Sunday, May 24, 2009

Leben des Galilei

"Unhappy the land that needs a hero"
(Bertold Brecht - Life of Galileo)

Back in California, I just went to an outdoor performance of Brecht's "Life of Galileo" in the campus olive grove. Brecht's play is a complex take on the delicate mechanisms of scientific research and its difficult relation to the power structures and economic interests that surround the academic environment.

Brecht's Galileo is a profoundly disillusioned character. Far from being the uncompromising hero of principles, he compromises with just about anything, starting from his clever reselling to the Venetian military of the Dutch telescope passed off as his own invention, to his final recanting of Copernican theory in front of the Inquisition under threat of torture. He wants to be able to continue doing his work, and in the name of that he is willing to sacrifice everything, from moral integrity to scruples, to alliances and friendships. Even his daughter's life he carelessly destroys without paying so much attention to it. Brecht's Galileo is the portrait of a real scientist, one who has to find a way to continue doing his work in a difficult environment. His initial tirade about the time wasted in teaching duties as opposed to time dedicated to research cannot help but resonate with anybody who holds an academic position nowadays. Similarly, his quest for funds sounds all too familiar to all those who keep spending a good part of their time writing grant proposals. I am sure this particular audience could not help thinking DoD and Darpa when watching the scene of the telescope scam and the importance of its "military applications" and the resulting generous increase of funds granted to Galileo by his Venetian employers. The accompanying discussion on academic freedom also sounds so very familiar: Brecht knew full well what he was writing about and that wasn't 17th century Italy.

Galileo moves on to wherever he thinks he will be best able to carry out his work, from the republic of Venice to the Medici court of Florence. So do we, move on, in search of a place that offers better working conditions. That's what scientists do, shed all notions of belonging to a place and only belonging to one's work and following it around wherever it appears to find its most fertile ground. Not always this leads to the best decision: Galileo's moving to Florence leaves him more dangerously exposed to the power of the church than at the time when he was a citizen of the Venetian republic. His hope that the scholars of the Medici court will embrace his work is met by a cold and skeptic rebuttal, where invoking the authority of Aristotle the respected council of the court refuses to do as much as to look at the satellites of Jupiter through the telescope. The fortunes of Galileo's work, in Brecht's clever and moving narrative, alternate: after initially gaining the approval of the Vatican academy, the decision of the Inquisition to put the works of Copernicus in the list of indicted books turns the fortunes once again and Galileo is silenced for years. When finally Cardinal Barberini is elected pope, the scientist hopes to find a sympathetic ear in the science inclined new head of the church, only to find himself on the wrong side once again and threatened by the inquisition.

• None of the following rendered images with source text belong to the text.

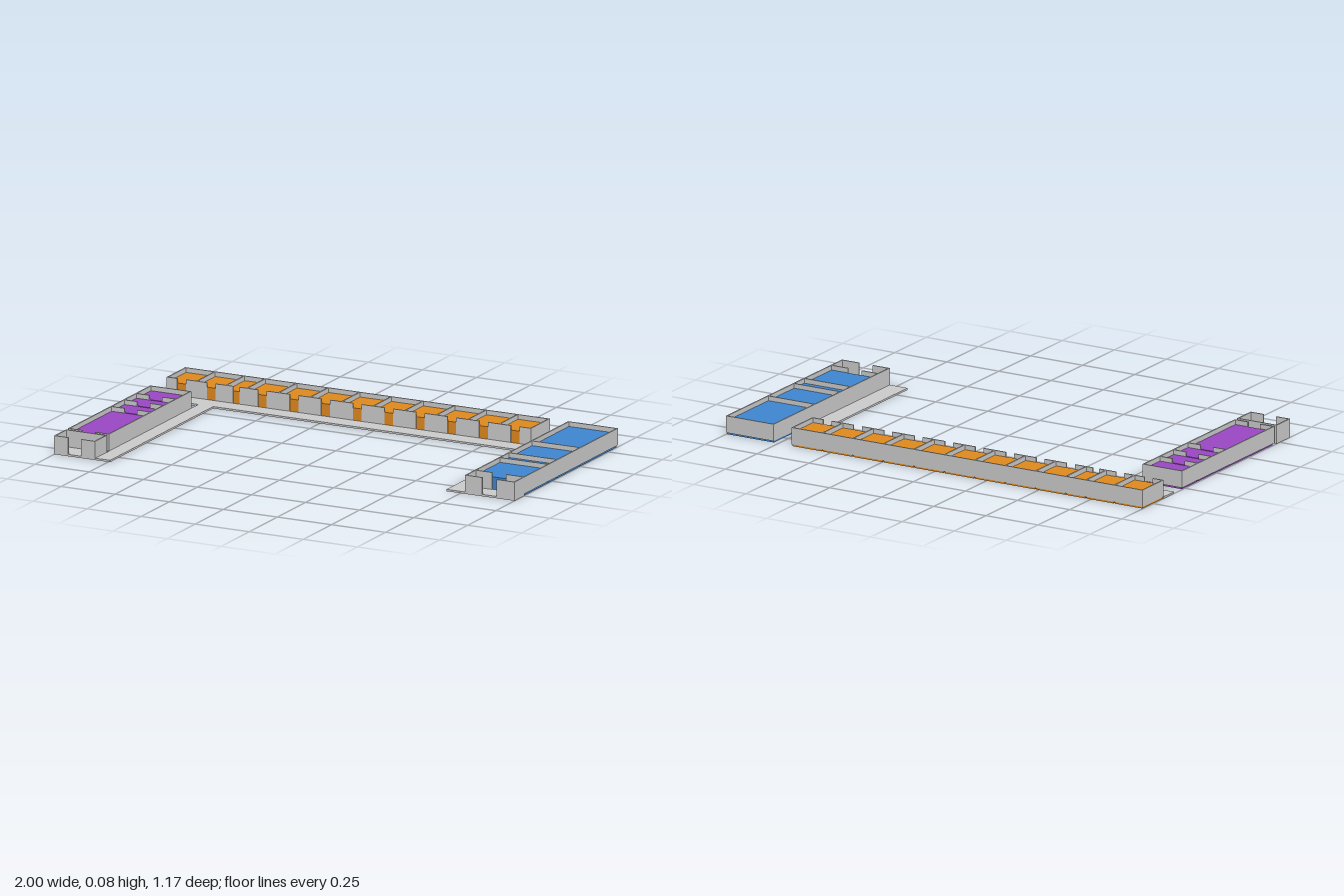
import * as THREE from 'three';

const WALL = 0.006, BASE = 0.008, TOP = 0.08, FILL = 0.06;

export function createModel() {
  const model = new THREE.Group();
  model.name = 'floorPlan';
  const grey = new THREE.MeshStandardMaterial({ color: 0xcccccc });
  const orange = new THREE.MeshStandardMaterial({ color: 0xe08a1e });
  const blue = new THREE.MeshStandardMaterial({ color: 0x3f86d0 });
  const purple = new THREE.MeshStandardMaterial({ color: 0x9a48c4 });

  // Box given by its limits on each axis
  function block(parent, name, x0, x1, y0, y1, z0, z1, material = grey) {
    const mesh = new THREE.Mesh(new THREE.BoxGeometry(x1 - x0, y1 - y0, z1 - z0), material);
    mesh.position.set((x0 + x1) / 2, (y0 + y1) / 2, (z0 + z1) / 2);
    mesh.name = name;
    parent.add(mesh);
  }

  // Wall centred on a line, broken by full-height door gaps [centre, width]
  function wall(parent, name, axis, at, from, to, doors = []) {
    let start = from;
    for (const [c, w] of [...doors, [to, 0]]) {
      const end = c - w / 2;
      const a = at - WALL / 2, b = at + WALL / 2;
      if (axis === 'x') block(parent, name, start, end, BASE, TOP, a, b);
      else block(parent, name, a, b, BASE, TOP, start, end);
      start = c + w / 2;
    }
  }

  function wing(name) {
    const group = new THREE.Group();
    group.name = name;
    model.add(group);
    return group;
  }

  const h = WALL / 2;

  // Corridor slab
  const corridor = wing('corridor');
  block(corridor, 'rearCorridorFloor', -1, 0.77, 0, BASE, -0.418, -0.336);
  block(corridor, 'rightCorridorFloor', -0.81, -0.742, 0, BASE, -0.336, 0.58);
  block(corridor, 'leftCorridorFloor', 0.685, 0.77, 0, BASE, -0.336, 0.333);

  // Rear row of rooms, each with a door to the corridor
  const rear = wing('rearWing');
  const xs = [-1, -0.862, -0.726, -0.63];
  for (let i = 1; i <= 9; i++) xs.push(-0.63 + i * 0.146);
  const rearDoors = [];
  for (let i = 0; i < xs.length - 1; i++) {
    block(rear, 'rearRoom', xs[i] + h, xs[i + 1] - h, 0, FILL, -0.582, -0.421, orange);
    rearDoors.push([(xs[i] + xs[i + 1]) / 2, i === 2 ? 0.03 : 0.04]);
    if (i) wall(rear, 'rearPartition', 'z', xs[i], -0.582, -0.421);
  }
  wall(rear, 'rearOuterWall', 'x', -0.582, -1, 0.685);
  wall(rear, 'rearDoorWall', 'x', -0.421, -1, 0.685, rearDoors);
  for (const x of [-1 + h, 0.685 - h]) wall(rear, 'rearEndWall', 'z', x, -0.582, -0.421);

  // Left wing: four rooms and a front lobby
  const left = wing('leftWing');
  const lz = [-0.582, -0.255, -0.052, 0.03, 0.245];
  for (let i = 0; i < 4; i++) {
    block(left, 'leftRoom', 0.773, 0.997, 0, FILL, lz[i] + h, lz[i + 1] - h, blue);
    if (i) wall(left, 'leftPartition', 'x', lz[i], 0.77, 1);
  }
  block(left, 'leftLobbyFloor', 0.77, 1, 0, BASE, 0.245, 0.333);
  wall(left, 'leftRearWall', 'x', -0.582, 0.77, 1);
  for (const z of [0.245, 0.331]) wall(left, 'leftDoorWall', 'x', z, 0.77, 1, [[0.883, 0.066]]);
  wall(left, 'leftOuterWall', 'z', 1 - h, -0.585, 0.334);
  wall(left, 'leftInnerWall', 'z', 0.77 + h, -0.585, 0.334);

  // Right wing: four rooms joined by doors
  const right = wing('rightWing');
  const rz = [-0.27, -0.142, -0.034, 0.08, 0.455];
  const rightDoor = [[-0.905, 0.06]];
  for (let i = 0; i < 4; i++) {
    block(right, 'rightRoom', -0.995, -0.813, 0, FILL, rz[i] + h, rz[i + 1] - h, purple);
    wall(right, 'rightPartition', 'x', rz[i + 1], -1, -0.81, rightDoor);
  }
  wall(right, 'rightRearWall', 'x', rz[0], -1, -0.81);
  for (const x of [-1 + h, -0.81 - h]) wall(right, 'rightSideWall', 'z', x, -0.273, 0.458);

  // Separate lobby in front of the right wing
  const lobby = wing('rightLobby');
  block(lobby, 'lobbyFloor', -1, -0.81, 0, BASE, 0.475, 0.58);
  wall(lobby, 'lobbyRearWall', 'x', 0.478, -1, -0.81);
  wall(lobby, 'lobbyFrontWall', 'x', 0.579, -1, -0.81, rightDoor);
  for (const x of [-1 + h, -0.81 - h]) wall(lobby, 'lobbySideWall', 'z', x, 0.475, 0.582);

  return model;
}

The riddle of the Brecht play is the final recantation of Galileo: its meaning, its impact, its long term consequences. It is clear that, by the time when Galileo faces the choice between remaining faithful to his ideas and facing torture and possibly death at the hands of the Inquisition or continuing to live, silenced and under house arrest, after repudiating the very essence of his work, Galileo has already reached a stage of profound disillusionment towards other human beings, towards people like the new pope Barberini, whom he had seriously trusted would be supportive of his work. He has learned the hard way that nobody is to be trusted and that there are no ideals and nothing worthy of fighting for. At that point, the perspective of a quiet and isolated life, alone with his work, appears perhaps like a more reasonable outcome than the heroic gesture in defense of something he no longer believes worth defending. There are actually many different ways of reading the ending of Brecht's play and the anti-heroic role of Galileo in his decision to recant. This is only one possible interpretation, but one that projected in the context of the everyday practice of science still makes sense. True, nowadays none of us risks ending up like Giordano Bruno: even the Vatican has extinguished its taste for the smell of burned flesh. However, on a smaller but still significant scale, we do experience the sense of loss of trust in people, institutions, environments whom we had grown used to imagine as supportive, only to experience that support being withdrawn at the most crucial times. So Brecht's Galileo is a very relevant figure in portraying the psychological workings of the everyday practice of science, much more than as a rendering of the historic figure.